Despite possessing a natural finesse for music, Bieber became an emblem for music’s downfall. Hate all the shit on the radio? Blame Bieber. Dislike the proliferation of manufactured pop? It was Bieber’s fault. Because he was a young and unquestionably famous pop star, Bieber—who, all things considered, rose to fame in a reasonably organic fashion (his manager, Scooter Braun, found him on YouTube)—was soon enough seen as untalented and undeserving of the legions of fans he had amassed.

Having released a public apology and spent some time out of the spotlight, it seems like now is the first time Bieber’s been emancipated from the baggage he’s carried around. He told the New York Times that “Where Are Û Now” opened his “eyes to a whole new audience, a whole new platform”—and it shows. Earlier this month he guested on a track with Travis Scott and Young Thug called “Maria, I’m Drunk,” on which he outshines both artists. His latest track “What Do You Mean”—undoubtedly a sequel to “Where Are Ü Now”—broke Spotify’s one week streaming record and, according to Billboard, has “unlocked the secret to sustained success as an adult star.” The track distills the various sounds he’s experimented with throughout his career—R&B, teen pop, EDM—into something bold and precise.

If “Baby” was Bieber’s N*Sync phase and “Boyfriend” was his Justified era, then it feels like his upcoming record could be his FutureSex/LoveSounds: a defiant career-changing moment that feels like everything he’s been building toward.
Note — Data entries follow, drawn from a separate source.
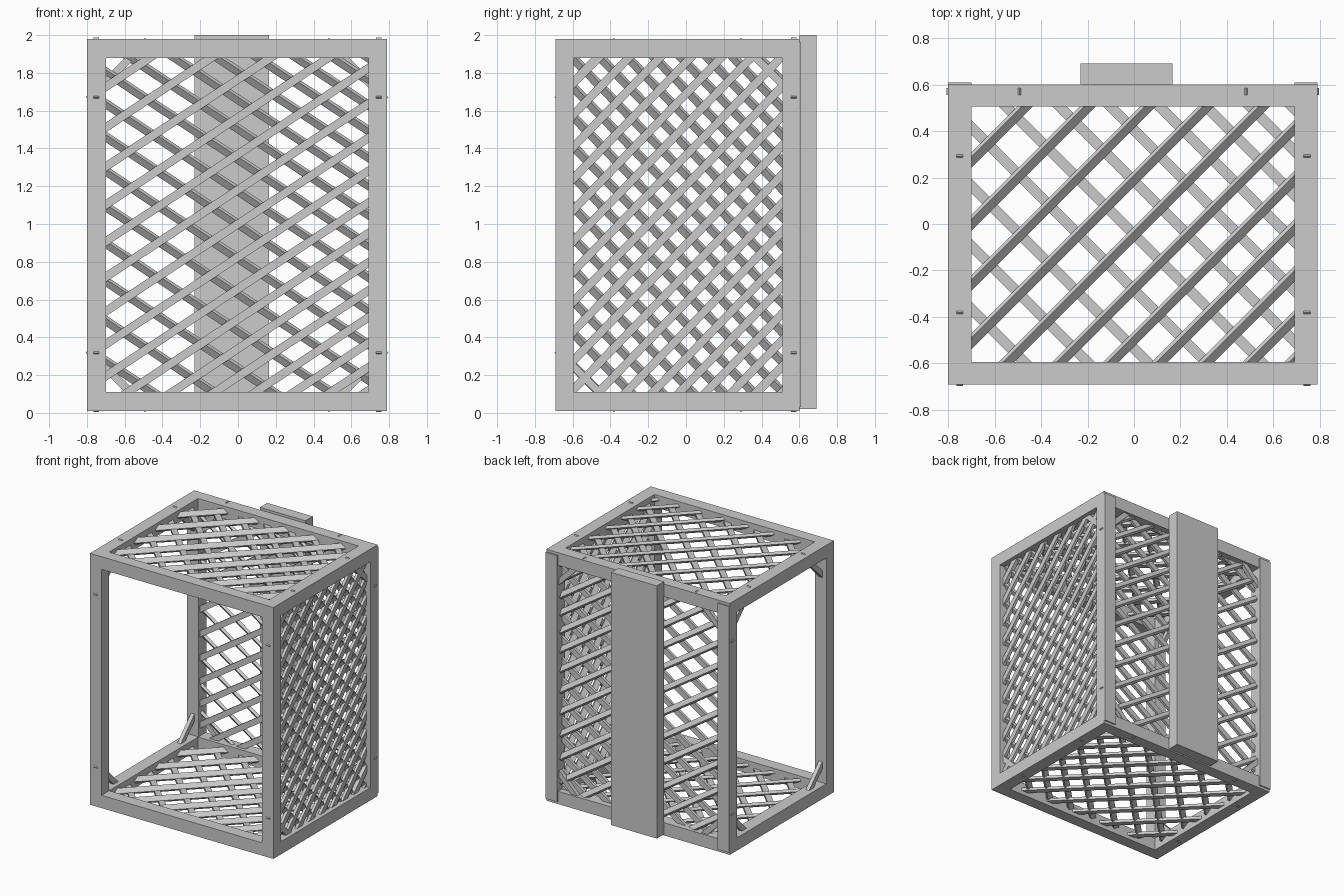
import bpy, bmesh, math
from mathutils import Vector, Matrix

if "Cube" in bpy.data.objects:
    bpy.data.objects.remove(bpy.data.objects["Cube"])


def finish(name, bm):
    me = bpy.data.meshes.new(name)
    bm.to_mesh(me)
    bm.free()
    ob = bpy.data.objects.new(name, me)
    bpy.context.collection.objects.link(ob)
    return ob


def add_box(bm, matrix, size):
    bmesh.ops.create_cube(bm, size=1, matrix=matrix @ Matrix.Diagonal((*size, 1)))


def block(name, lo, hi):
    bm = bmesh.new()
    lo, hi = Vector(lo), Vector(hi)
    add_box(bm, Matrix.Translation((lo + hi) / 2), hi - lo)
    return finish(name, bm)


def axes(d, w, n):
    """Rotation whose columns are the bar's length, width and depth axes."""
    return Matrix((d, w, n)).transposed().to_4x4()


def clip(px, py, dx, dy, hu, hv):
    """Clip an infinite line to the rectangle +-hu, +-hv."""
    t0, t1 = -9, 9
    for p, d, h in ((px, dx, hu), (py, dy, hv)):
        a, b = sorted(((-h - p) / d, (h - p) / d))
        t0, t1 = max(t0, a), min(t1, b)
    return t0, t1


def lattice(name, centre, u, v, hu, hv, slope, step, taper, dark):
    """Two crossing layers of slats; slats on the 'dark' diagonal are twisted."""
    u, v, c = Vector(u), Vector(v), Vector(centre)
    n = u.cross(v)
    bm = bmesh.new()
    for side in (1, -1):
        dx, dy = Vector((1, side * slope)).normalized()
        for k in range(-16, 17):
            e = step * k - taper * k * k
            t0, t1 = clip(e, 0, dx, dy, hu, hv)
            if t1 - t0 < 0.03:
                continue
            tm = (t0 + t1) / 2
            d = u * dx + v * dy
            pos = c + u * (e + dx * tm) + v * (dy * tm) + n * (0.008 * side)
            rot = axes(d, n.cross(d), n)
            if side == dark:
                rot = rot @ Matrix.Rotation(math.radians(40), 4, 'X')
            add_box(bm, Matrix.Translation(pos) @ rot, (t1 - t0, 0.044, 0.022))
    return finish(name, bm)


# Frame posts
for nm, x in (("left", -0.80), ("right", 0.69)):
    block("front_post_" + nm, (x, -0.69, 0.01), (x + 0.1, -0.595, 1.98))
    block("back_post_" + nm, (x, 0.51, 0.03), (x + 0.1, 0.61, 1.96))

# Top and bottom frame rails
for nm, z in (("bottom", 0.01), ("top", 1.88)):
    block(nm + "_front_rail", (-0.80, -0.69, z), (0.79, -0.595, z + 0.1))
    block(nm + "_back_rail", (-0.80, 0.505, z), (0.79, 0.60, z + 0.1))
    for sd, x in (("left", -0.80), ("right", 0.69)):
        block(f"{nm}_{sd}_rail", (x, -0.60, z), (x + 0.1, 0.51, z + 0.1))

# Wide plank on the back
block("back_plank", (-0.23, 0.60, 0.02), (0.165, 0.69, 2.0))

# Lattice panels: floor, roof, right side and back
X, Y, Z = (1, 0, 0), (0, 1, 0), (0, 0, 1)
for nm, z in (("floor_lattice", 0.06), ("roof_lattice", 1.93)):
    lattice(nm, (0, -0.045, z), X, Y, 0.72, 0.575, 1.0, 0.235, 0.005, 1)
lattice("right_lattice", (0.74, -0.045, 1.0), Y, Z, 0.575, 0.91, 1.03, 0.152, 0.001, -1)
lattice("back_lattice", (0, 0.55, 1.0), X, Z, 0.72, 0.91, 0.66, 0.27, 0.005, -1)

# Diagonal corner braces in the left, right and back faces
bm = bmesh.new()
R = 0.165
for z, sz in ((0.01 + R, 1), (1.98 - R, -1)):
    for y, sy in ((-0.69 + R, 1), (0.60 - R, -1)):
        for x in (-0.75, 0.745):
            d = Vector((0, sy, -sz)).normalized()
            n = Vector((1, 0, 0))
            add_box(bm, Matrix.Translation((x, y, z)) @ axes(d, n.cross(d), n),
                    (0.445, 0.04, 0.03))
    for x, sx in ((-0.80 + R, 1), (0.79 - R, -1)):
        d = Vector((sx, 0, -sz)).normalized()
        n = Vector((0, 1, 0))
        add_box(bm, Matrix.Translation((x, 0.57, z)) @ axes(d, n.cross(d), n),
                (0.445, 0.04, 0.03))
finish("corner_braces", bm)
He’s Drake before he released “Hold On, We’re Going Home”; Taylor Swift before she released 1989; Kanye before he dropped My Beautiful Dark Twisted Fantasy. Bieber is teetering at the point where negativity turns to critical and public acclaim.

In the two years that have passed since Bieber took to the stage at the Billboard Music Awards, asking to “be taken seriously as an artist,” he’s armed himself with the music to back that claim up. Speaking to Jimmy Kimmel, Bieber said, “I’ve worked so hard at this album. I’ve worked so hard at becoming the man I want to become.”

So it’s no wonder he broke down at the VMAs. Making it through a dark, depressing, challenging time and out the other side is cathartic. But to make it through with such bold defiance is majestic.

You can find Ryan Bassil on Twitter: @RyanBassil